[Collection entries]
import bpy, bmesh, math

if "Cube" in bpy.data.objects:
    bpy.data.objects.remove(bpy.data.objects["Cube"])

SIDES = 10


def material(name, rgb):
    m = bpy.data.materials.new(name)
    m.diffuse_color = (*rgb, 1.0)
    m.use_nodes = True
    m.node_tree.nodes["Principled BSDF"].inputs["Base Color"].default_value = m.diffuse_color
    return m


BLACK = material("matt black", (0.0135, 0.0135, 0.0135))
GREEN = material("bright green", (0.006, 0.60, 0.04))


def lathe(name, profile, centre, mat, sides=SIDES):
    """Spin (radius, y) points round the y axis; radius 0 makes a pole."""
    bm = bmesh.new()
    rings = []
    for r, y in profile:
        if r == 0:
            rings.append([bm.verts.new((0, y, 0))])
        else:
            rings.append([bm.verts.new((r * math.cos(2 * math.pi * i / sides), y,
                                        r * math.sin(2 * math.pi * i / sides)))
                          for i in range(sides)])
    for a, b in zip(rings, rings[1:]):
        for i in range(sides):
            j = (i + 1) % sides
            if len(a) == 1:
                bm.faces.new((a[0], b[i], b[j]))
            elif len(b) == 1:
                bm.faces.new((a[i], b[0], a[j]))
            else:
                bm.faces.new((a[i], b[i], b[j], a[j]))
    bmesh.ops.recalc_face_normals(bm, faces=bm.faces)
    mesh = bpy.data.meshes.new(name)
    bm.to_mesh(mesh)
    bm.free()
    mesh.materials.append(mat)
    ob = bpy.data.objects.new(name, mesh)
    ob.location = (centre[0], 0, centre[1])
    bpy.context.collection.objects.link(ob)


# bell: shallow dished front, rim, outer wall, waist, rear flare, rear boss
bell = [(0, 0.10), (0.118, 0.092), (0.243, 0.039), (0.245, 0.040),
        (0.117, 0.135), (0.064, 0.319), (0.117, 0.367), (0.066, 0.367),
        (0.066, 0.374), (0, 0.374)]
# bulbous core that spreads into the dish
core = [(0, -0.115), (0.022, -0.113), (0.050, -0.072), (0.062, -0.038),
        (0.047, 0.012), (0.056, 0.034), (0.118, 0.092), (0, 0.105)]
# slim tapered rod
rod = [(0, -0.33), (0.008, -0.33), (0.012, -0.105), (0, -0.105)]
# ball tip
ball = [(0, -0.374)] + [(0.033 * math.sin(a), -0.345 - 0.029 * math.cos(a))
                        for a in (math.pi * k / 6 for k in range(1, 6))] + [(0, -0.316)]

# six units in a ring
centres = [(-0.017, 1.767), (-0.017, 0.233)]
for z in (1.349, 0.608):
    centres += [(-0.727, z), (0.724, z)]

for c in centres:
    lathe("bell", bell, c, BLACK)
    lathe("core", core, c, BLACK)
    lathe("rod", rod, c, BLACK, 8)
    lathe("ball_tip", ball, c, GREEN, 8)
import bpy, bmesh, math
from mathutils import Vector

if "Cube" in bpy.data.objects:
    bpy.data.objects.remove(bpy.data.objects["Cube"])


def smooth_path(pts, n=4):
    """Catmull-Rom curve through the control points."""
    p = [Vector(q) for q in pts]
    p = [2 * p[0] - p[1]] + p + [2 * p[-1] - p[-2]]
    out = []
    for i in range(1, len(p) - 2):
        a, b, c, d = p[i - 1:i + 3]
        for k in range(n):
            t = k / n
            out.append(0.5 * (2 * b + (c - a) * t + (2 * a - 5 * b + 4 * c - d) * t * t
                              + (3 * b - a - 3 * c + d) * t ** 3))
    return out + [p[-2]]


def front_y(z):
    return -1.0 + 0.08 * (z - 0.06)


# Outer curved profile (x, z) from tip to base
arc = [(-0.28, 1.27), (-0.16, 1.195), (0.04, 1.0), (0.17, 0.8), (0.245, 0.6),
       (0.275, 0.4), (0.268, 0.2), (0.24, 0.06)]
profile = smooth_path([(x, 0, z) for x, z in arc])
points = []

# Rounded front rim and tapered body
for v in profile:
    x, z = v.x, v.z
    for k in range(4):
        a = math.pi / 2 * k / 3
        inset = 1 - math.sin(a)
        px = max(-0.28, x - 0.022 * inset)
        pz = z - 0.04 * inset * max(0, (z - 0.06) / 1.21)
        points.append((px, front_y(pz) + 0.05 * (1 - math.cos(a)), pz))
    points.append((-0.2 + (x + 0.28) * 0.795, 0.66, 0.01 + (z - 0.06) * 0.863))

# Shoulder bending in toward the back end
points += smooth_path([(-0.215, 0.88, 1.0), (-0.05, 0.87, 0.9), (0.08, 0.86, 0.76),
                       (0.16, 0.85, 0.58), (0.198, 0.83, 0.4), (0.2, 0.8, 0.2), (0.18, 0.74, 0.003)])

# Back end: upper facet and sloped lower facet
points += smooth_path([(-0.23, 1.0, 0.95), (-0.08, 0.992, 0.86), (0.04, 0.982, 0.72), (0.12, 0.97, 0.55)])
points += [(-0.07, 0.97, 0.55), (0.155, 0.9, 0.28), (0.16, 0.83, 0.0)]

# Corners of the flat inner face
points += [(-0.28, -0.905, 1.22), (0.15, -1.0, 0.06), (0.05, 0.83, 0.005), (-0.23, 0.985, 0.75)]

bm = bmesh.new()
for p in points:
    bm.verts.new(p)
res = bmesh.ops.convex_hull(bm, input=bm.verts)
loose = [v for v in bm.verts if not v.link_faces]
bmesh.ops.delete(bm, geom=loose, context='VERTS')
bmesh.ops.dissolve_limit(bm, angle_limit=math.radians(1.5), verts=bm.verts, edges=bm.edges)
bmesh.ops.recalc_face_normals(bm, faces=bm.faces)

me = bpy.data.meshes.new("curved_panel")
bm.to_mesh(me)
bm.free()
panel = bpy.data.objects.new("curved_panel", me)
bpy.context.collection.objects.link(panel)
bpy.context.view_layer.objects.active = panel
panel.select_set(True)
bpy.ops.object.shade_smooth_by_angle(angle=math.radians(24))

...

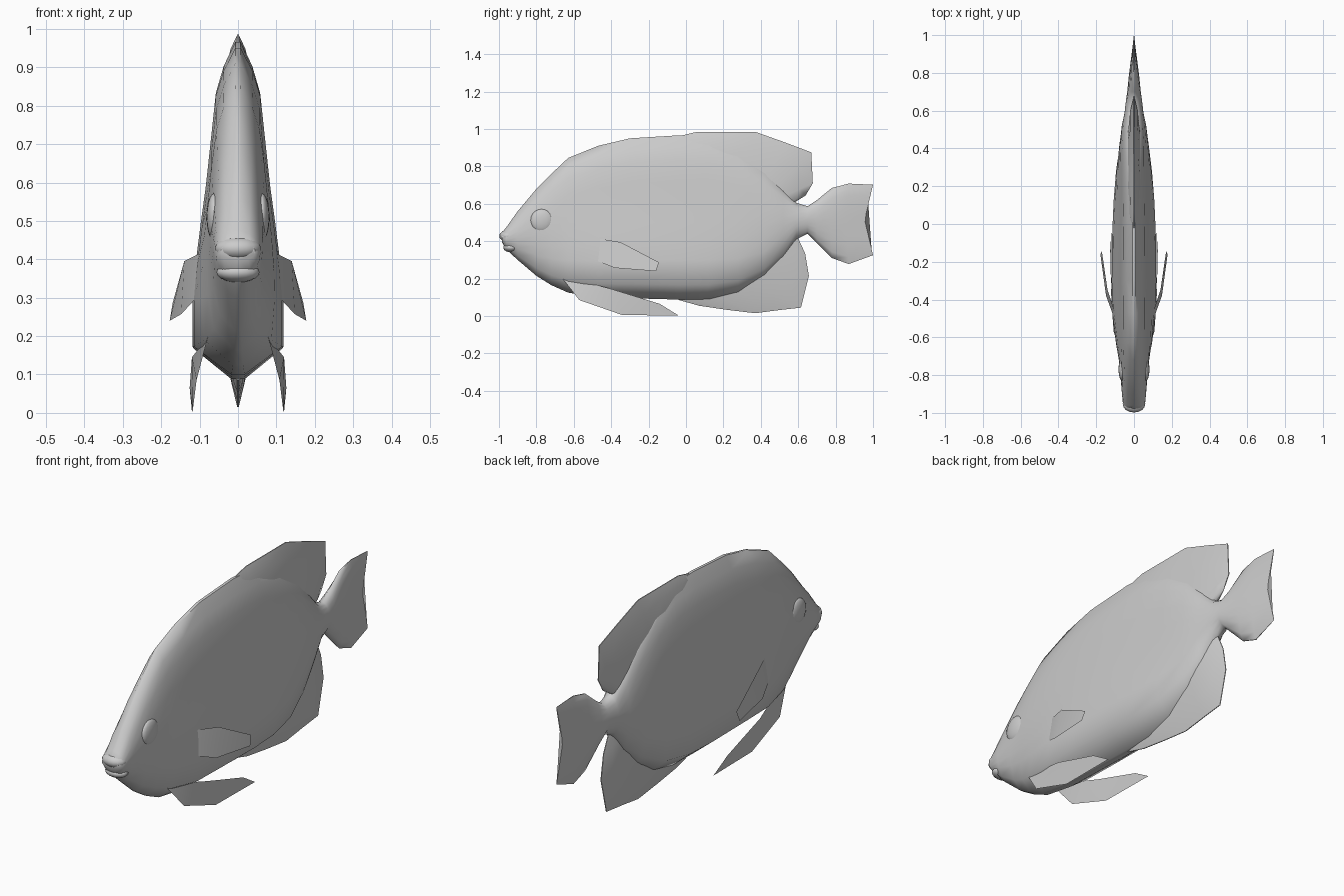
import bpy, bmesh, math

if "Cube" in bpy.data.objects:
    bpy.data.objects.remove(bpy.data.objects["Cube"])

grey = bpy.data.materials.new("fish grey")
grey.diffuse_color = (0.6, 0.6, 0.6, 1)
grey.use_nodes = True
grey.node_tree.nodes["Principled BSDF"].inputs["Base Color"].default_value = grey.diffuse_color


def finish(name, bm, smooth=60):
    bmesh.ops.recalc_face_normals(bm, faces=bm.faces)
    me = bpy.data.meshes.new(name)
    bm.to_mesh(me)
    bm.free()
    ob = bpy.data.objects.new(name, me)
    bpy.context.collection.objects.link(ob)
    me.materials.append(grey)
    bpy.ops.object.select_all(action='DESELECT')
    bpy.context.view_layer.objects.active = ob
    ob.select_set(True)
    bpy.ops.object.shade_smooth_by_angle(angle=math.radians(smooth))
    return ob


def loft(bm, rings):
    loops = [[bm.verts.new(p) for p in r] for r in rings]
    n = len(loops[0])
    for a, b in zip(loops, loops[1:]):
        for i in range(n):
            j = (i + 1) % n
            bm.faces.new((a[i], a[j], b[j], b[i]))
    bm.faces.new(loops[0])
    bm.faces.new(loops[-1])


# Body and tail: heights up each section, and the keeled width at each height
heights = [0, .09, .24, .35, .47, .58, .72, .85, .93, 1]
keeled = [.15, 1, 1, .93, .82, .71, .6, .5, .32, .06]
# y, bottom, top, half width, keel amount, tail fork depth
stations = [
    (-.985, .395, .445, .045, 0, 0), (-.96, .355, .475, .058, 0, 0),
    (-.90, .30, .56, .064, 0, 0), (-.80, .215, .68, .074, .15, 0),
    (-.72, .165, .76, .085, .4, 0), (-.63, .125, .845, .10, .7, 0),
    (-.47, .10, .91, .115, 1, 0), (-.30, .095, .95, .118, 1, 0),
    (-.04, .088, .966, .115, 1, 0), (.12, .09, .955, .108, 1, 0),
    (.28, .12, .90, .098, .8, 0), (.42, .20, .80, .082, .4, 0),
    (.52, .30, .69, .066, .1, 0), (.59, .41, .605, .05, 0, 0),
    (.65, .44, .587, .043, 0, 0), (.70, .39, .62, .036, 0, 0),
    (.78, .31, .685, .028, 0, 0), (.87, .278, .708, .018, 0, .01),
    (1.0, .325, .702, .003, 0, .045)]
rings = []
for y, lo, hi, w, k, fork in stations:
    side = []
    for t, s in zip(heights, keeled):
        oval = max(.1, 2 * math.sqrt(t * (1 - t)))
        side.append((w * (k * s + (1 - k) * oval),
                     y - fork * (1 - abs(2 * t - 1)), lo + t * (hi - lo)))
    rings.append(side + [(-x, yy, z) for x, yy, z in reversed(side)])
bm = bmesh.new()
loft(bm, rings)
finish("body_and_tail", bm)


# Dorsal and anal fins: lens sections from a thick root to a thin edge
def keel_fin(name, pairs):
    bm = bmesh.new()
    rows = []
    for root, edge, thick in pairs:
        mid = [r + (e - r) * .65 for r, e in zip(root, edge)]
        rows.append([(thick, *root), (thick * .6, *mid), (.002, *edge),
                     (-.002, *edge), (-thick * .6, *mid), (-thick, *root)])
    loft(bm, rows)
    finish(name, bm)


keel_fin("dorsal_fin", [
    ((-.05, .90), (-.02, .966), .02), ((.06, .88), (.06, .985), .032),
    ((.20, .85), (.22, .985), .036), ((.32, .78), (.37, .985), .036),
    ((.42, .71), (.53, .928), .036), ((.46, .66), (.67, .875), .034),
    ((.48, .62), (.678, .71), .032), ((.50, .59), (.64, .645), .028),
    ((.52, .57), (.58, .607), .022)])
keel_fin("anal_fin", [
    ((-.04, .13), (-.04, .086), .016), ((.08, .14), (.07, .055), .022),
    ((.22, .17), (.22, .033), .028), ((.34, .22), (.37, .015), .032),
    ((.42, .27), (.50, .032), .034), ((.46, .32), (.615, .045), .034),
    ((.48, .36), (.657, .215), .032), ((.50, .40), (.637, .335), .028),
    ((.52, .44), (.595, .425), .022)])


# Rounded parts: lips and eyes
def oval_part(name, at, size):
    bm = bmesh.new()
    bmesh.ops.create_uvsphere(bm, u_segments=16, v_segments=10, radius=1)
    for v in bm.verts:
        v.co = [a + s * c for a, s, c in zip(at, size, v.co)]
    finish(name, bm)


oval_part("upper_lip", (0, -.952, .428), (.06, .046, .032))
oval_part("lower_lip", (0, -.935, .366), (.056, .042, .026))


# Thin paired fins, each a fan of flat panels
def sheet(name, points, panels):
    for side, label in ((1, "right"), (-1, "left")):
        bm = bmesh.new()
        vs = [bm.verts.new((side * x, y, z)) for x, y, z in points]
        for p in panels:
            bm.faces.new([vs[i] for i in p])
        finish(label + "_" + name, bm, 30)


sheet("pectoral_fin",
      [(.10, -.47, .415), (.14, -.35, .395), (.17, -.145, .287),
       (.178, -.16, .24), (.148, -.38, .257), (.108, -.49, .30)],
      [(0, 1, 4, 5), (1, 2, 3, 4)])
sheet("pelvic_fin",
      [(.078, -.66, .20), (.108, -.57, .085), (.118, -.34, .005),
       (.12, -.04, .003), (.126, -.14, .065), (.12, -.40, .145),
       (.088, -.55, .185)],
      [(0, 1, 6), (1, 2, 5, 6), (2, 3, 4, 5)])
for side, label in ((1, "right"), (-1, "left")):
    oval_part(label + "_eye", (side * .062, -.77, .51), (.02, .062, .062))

* _What is required_: The entries above hold a line with "bm.faces.new([vs[i] for i in p])" and a later line with "[(0, 1, 6), (1, 2, 5, 6), (2, 3, 4, 5)])". Write out exactly those lines and all lines between, nothing more.

* _Answer box_:
            bm.faces.new([vs[i] for i in p])
        finish(label + "_" + name, bm, 30)


sheet("pectoral_fin",
      [(.10, -.47, .415), (.14, -.35, .395), (.17, -.145, .287),
       (.178, -.16, .24), (.148, -.38, .257), (.108, -.49, .30)],
      [(0, 1, 4, 5), (1, 2, 3, 4)])
sheet("pelvic_fin",
      [(.078, -.66, .20), (.108, -.57, .085), (.118, -.34, .005),
       (.12, -.04, .003), (.126, -.14, .065), (.12, -.40, .145),
       (.088, -.55, .185)],
      [(0, 1, 6), (1, 2, 5, 6), (2, 3, 4, 5)])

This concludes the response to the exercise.